I was talking to someone in private today about the possibility of postpartum depression. She wasn’t sure that her symptoms would qualify. They’re not that bad. She’s had it worse. Other people have had it worse.
It made me think about how much we compare ourselves to others. Just like other illnesses — alcoholism, for one — there’s a general belief that only the people who hit rock bottom, who are unable to function on any level at all, are the ones who are in trouble or the ones who need help.
The rest of us just need to try a little harder, we think.
That other mom is single.
That other mom doesn’t have childcare, or someone to clean the house.
That other mom doesn’t have friends and family around her to support her.
That other mom is so sick she can’t go anywhere or do anything.
If we’re not like her we must not need help, or, even worse, we may think we don’t deserve help. We shouldn’t be bothering people with our less-serious problems.
Please don’t believe that. Don’t compare yourself. Postpartum depression, postpartum anxiety and the like manifest for different people in very different ways. As individuals we all have significantly different sets of circumstances and symptoms and supports. Sure someone somewhere is worse off! That’s going to be the case in any situation, but just because that’s true doesn’t mean that each of us isn’t worthy and deserving of reaching out.
Maybe you’re someone who can still get dressed in the morning. You can take care of what you need to. Still, you don’t feel like yourself and you’re confused and frustrated, and you’ve known it for a while but you see other people talking about their PPD and it seems so much worse so you think you shouldn’t speak out. Forget that. Make the call. Tell whoever you need to, “This isn’t going well for me. I’m functioning okay, but I’m unhappy and unsure and I’d like to talk about it.”
Maybe it will turn out you don’t have postpartum depression, but that you needed someone to talk to with whom you could air out your concerns and feelings and get some validation. Maybe you need a few new coping skills for the transition to motherhood. Maybe you have mild PPD, or moderate. Maybe even more but you’ve been ignoring the signs. It doesn’t matter what your level of severity is.

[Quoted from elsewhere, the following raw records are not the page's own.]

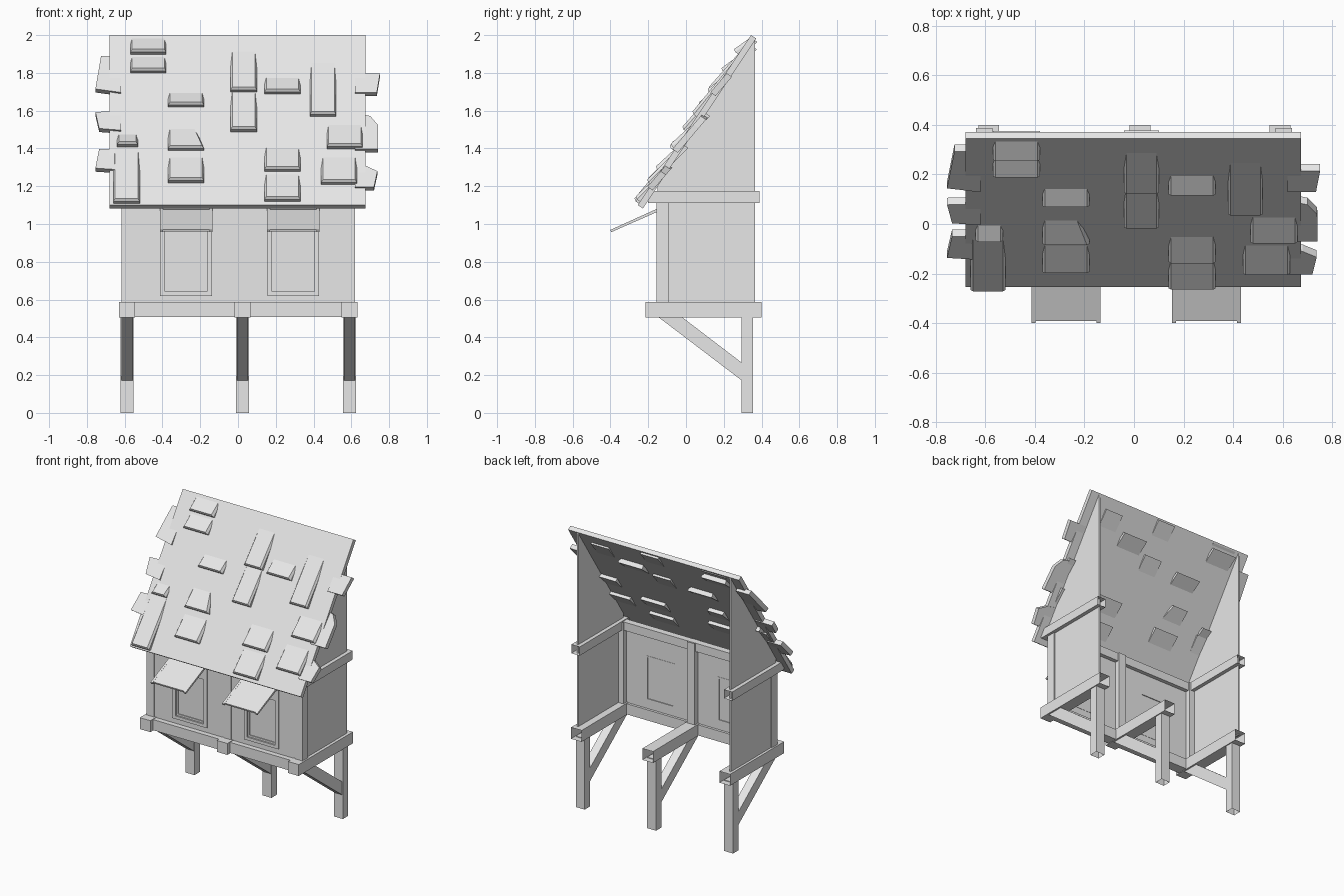
import bpy, bmesh, math
from mathutils import Matrix, Vector

cube = bpy.data.objects.get("Cube")
if cube:
    bpy.data.objects.remove(cube, do_unlink=True)

mat = bpy.data.materials.new("plain_grey")
mat.use_nodes = True
mat.diffuse_color = (0.8, 0.8, 0.8, 1)
mat.node_tree.nodes["Principled BSDF"].inputs["Base Color"].default_value = (0.8, 0.8, 0.8, 1)


def finish(name, bm, matrix=None):
    bmesh.ops.recalc_face_normals(bm, faces=bm.faces)
    mesh = bpy.data.meshes.new(name)
    bm.to_mesh(mesh)
    bm.free()
    mesh.materials.append(mat)
    ob = bpy.data.objects.new(name, mesh)
    if matrix:
        ob.matrix_world = matrix
    bpy.context.collection.objects.link(ob)
    return ob


def loft(name, lower, upper, matrix=None, open_dir=None):
    """Solid between two matching outlines; open_dir drops the face on that side."""
    bm = bmesh.new()
    a = [bm.verts.new(p) for p in lower]
    b = [bm.verts.new(p) for p in upper]
    bm.faces.new(a[::-1])
    bm.faces.new(b)
    n = len(a)
    for i in range(n):
        j = (i + 1) % n
        bm.faces.new((a[i], a[j], b[j], b[i]))
    bmesh.ops.recalc_face_normals(bm, faces=bm.faces)
    if open_dir:
        d = Vector(open_dir)
        gone = [f for f in bm.faces if f.normal.dot(d) > 0.9]
        bmesh.ops.delete(bm, geom=gone, context='FACES')
    return finish(name, bm, matrix)


def box(name, x, y, z, open_dir=None, matrix=None):
    def rect(h):
        return [(x[0], y[0], h), (x[1], y[0], h), (x[1], y[1], h), (x[0], y[1], h)]
    return loft(name, rect(z[0]), rect(z[1]), matrix, open_dir)


def side_profile(name, x0, x1, pts):
    return loft(name, [(x0, y, z) for y, z in pts], [(x1, y, z) for y, z in pts])


def ring(name, outer, inner, y0, y1):
    """Rectangular frame in the front plane; rectangles are x0, x1, z0, z1."""
    bm = bmesh.new()

    def loop(r, y):
        return [bm.verts.new(p) for p in ((r[0], y, r[2]), (r[1], y, r[2]),
                                          (r[1], y, r[3]), (r[0], y, r[3]))]
    loops = [loop(outer, y0), loop(inner, y0), loop(inner, y1), loop(outer, y1)]
    for k in range(4):
        p, q = loops[k], loops[(k + 1) % 4]
        for i in range(4):
            j = (i + 1) % 4
            bm.faces.new((p[i], p[j], q[j], q[i]))
    return finish(name, bm)


BACK, DOWN, UP = (0, 1, 0), (0, 0, -1), (0, 0, 1)

# Legs, floor beams, braces and wall posts
for tag, c in (("right", -0.587), ("middle", 0.024), ("left", 0.59)):
    box(tag + "_leg", (c - 0.035, c + 0.035), (0.295, 0.355), (0, 0.51), DOWN)
    box(tag + "_floor_beam", (c - 0.042, c + 0.042), (-0.215, 0.4), (0.505, 0.587), BACK)
    side_profile(tag + "_brace", c - 0.03, c + 0.03,
                 [(-0.15, 0.51), (0.3, 0.168), (0.3, 0.262), (-0.025, 0.51)])
    box(tag + "_post", (c - 0.03, c + 0.03), (-0.155, -0.09), (0.58, 1.17), UP)
box("front_sill", (-0.6, 0.6), (-0.185, -0.11), (0.508, 0.584))
box("front_top_rail", (-0.6, 0.6), (-0.148, -0.1), (1.11, 1.17))

# Gable walls and side rails
for tag, s in (("right", -1), ("left", 1)):
    x = s * 0.605
    side_profile(tag + "_gable_wall", x - 0.006, x + 0.006,
                 [(-0.15, 0.58), (0.365, 0.58), (0.365, 1.98), (-0.15, 1.21)])
    box(tag + "_side_rail", (x - 0.033, x + 0.033), (-0.2, 0.388), (1.112, 1.175), BACK)

# Front wall bays with recessed windows and propped awnings
for tag, c, x0, x1 in (("right", -0.275, -0.6, 0.02), ("left", 0.293, 0.02, 0.6)):
    hole = (c - 0.112, c + 0.112, 0.642, 0.962)
    ring(tag + "_front_wall", (x0, x1, 0.58, 1.17), hole, -0.148, -0.128)
    ring(tag + "_window_frame", (c - 0.137, c + 0.137, 0.62, 1.08), hole, -0.157, -0.146)
    ring(tag + "_window_trim", hole, (c - 0.1, c + 0.1, 0.655, 0.95), -0.146, -0.126)
    box(tag + "_window_panel", (c - 0.105, c + 0.105), (-0.14, -0.132), (0.65, 0.955))
    side_profile(tag + "_awning", c - 0.138, c + 0.138,
                 [(-0.152, 1.08), (-0.392, 0.972), (-0.388, 0.96), (-0.152, 1.066)])
    for s in (-1, 1):
        e = c + s * 0.131
        side_profile(tag + "_awning_edge", e - 0.008, e + 0.008,
                     [(-0.152, 1.081), (-0.4, 0.969), (-0.396, 0.957), (-0.152, 1.064)])

# Roof slab: local y runs up the slope, local z points outward
PITCH = math.atan2(0.9, 0.6)
ROOF = Matrix.Translation((0, -0.255, 1.1)) @ Matrix.Rotation(PITCH, 4, 'X')
LENGTH = math.hypot(0.9, 0.6)


def up_slope(z):
    return (z - 1.1) / math.sin(PITCH)


box("roof_slab", (-0.68, 0.675), (0, LENGTH), (-0.032, 0), matrix=ROOF)


# Raised shingles, tilted so that their upper ends sink through the slab
def shingle(x0, x1, z0, z1, skew=0):
    v0, v1 = up_slope(z0) + 0.01, up_slope(z1)
    high, thick, e = 0.034, 0.034, 0.01
    end = min(v1 + min(v1 - v0, 0.1), LENGTH - 0.012)
    drop = -high * (end - v1) / (v1 - v0)
    lower = [(x0, v0, high - thick), (x1, v0, high - thick),
             (x1 - skew, end, drop - thick), (x0, end, drop - thick)]
    mid = [(x, y, z + thick * 0.6) for x, y, z in lower]
    top = [(x0 + e, v0 + e, high), (x1 - e, v0 + e, high),
           (x1 - e - skew, end, drop), (x0 + e, end, drop)]
    loft("shingle", lower, mid, ROOF)
    loft("shingle_top", mid, top, ROOF)


WIDE, NARROW = 0.19, 0.14
for x, z0, z1 in ((-0.57, 1.89, 1.98), (-0.57, 1.79, 1.88), (-0.37, 1.61, 1.69),
                  (-0.37, 1.21, 1.35), (0.14, 1.68, 1.77), (0.47, 1.39, 1.52),
                  (0.14, 1.27, 1.4), (0.14, 1.11, 1.26), (0.44, 1.2, 1.35)):
    shingle(x, x + WIDE, z0, z1)
for x, z0, z1 in ((-0.66, 1.1, 1.4), (-0.04, 1.69, 1.91),
                  (-0.04, 1.48, 1.7), (0.38, 1.56, 1.85)):
    shingle(x, x + NARROW, z0, z1)
shingle(-0.64, -0.53, 1.4, 1.47)
shingle(-0.37, -0.18, 1.38, 1.5, 0.07)

# Broken shingles sticking out past the slab's side edges
EDGES = (
    ((-0.62, 1.9), (-0.725, 1.9), (-0.755, 1.71), (-0.62, 1.69)),
    ((-0.62, 1.6), (-0.755, 1.595), (-0.735, 1.5), (-0.62, 1.49)),
    ((-0.62, 1.4), (-0.735, 1.4), (-0.755, 1.29), (-0.62, 1.28)),
    ((0.62, 1.8), (0.752, 1.8), (0.735, 1.69), (0.62, 1.69)),
    ((0.62, 1.6), (0.7, 1.58), (0.74, 1.53), (0.742, 1.39), (0.62, 1.39)),
    ((0.62, 1.32), (0.68, 1.31), (0.738, 1.28), (0.72, 1.19), (0.62, 1.19)),
)
for pts in EDGES:
    base = min(z for x, z in pts)

    def layer(h):
        return [(x, up_slope(z), h - 0.12 * up_slope(z) + 0.12 * up_slope(base)) for x, z in pts]
    loft("edge_shingle", layer(-0.022), layer(0.012), ROOF)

What matters is whether you’re able to function as YOU would like. What matters is that you are as well as YOU would like to be.
We all need varying levels of support, and if it turns out that you need slightly less than someone else, it doesn’t mean that you didn’t need it, or deserve it, at all.
With thanks to C.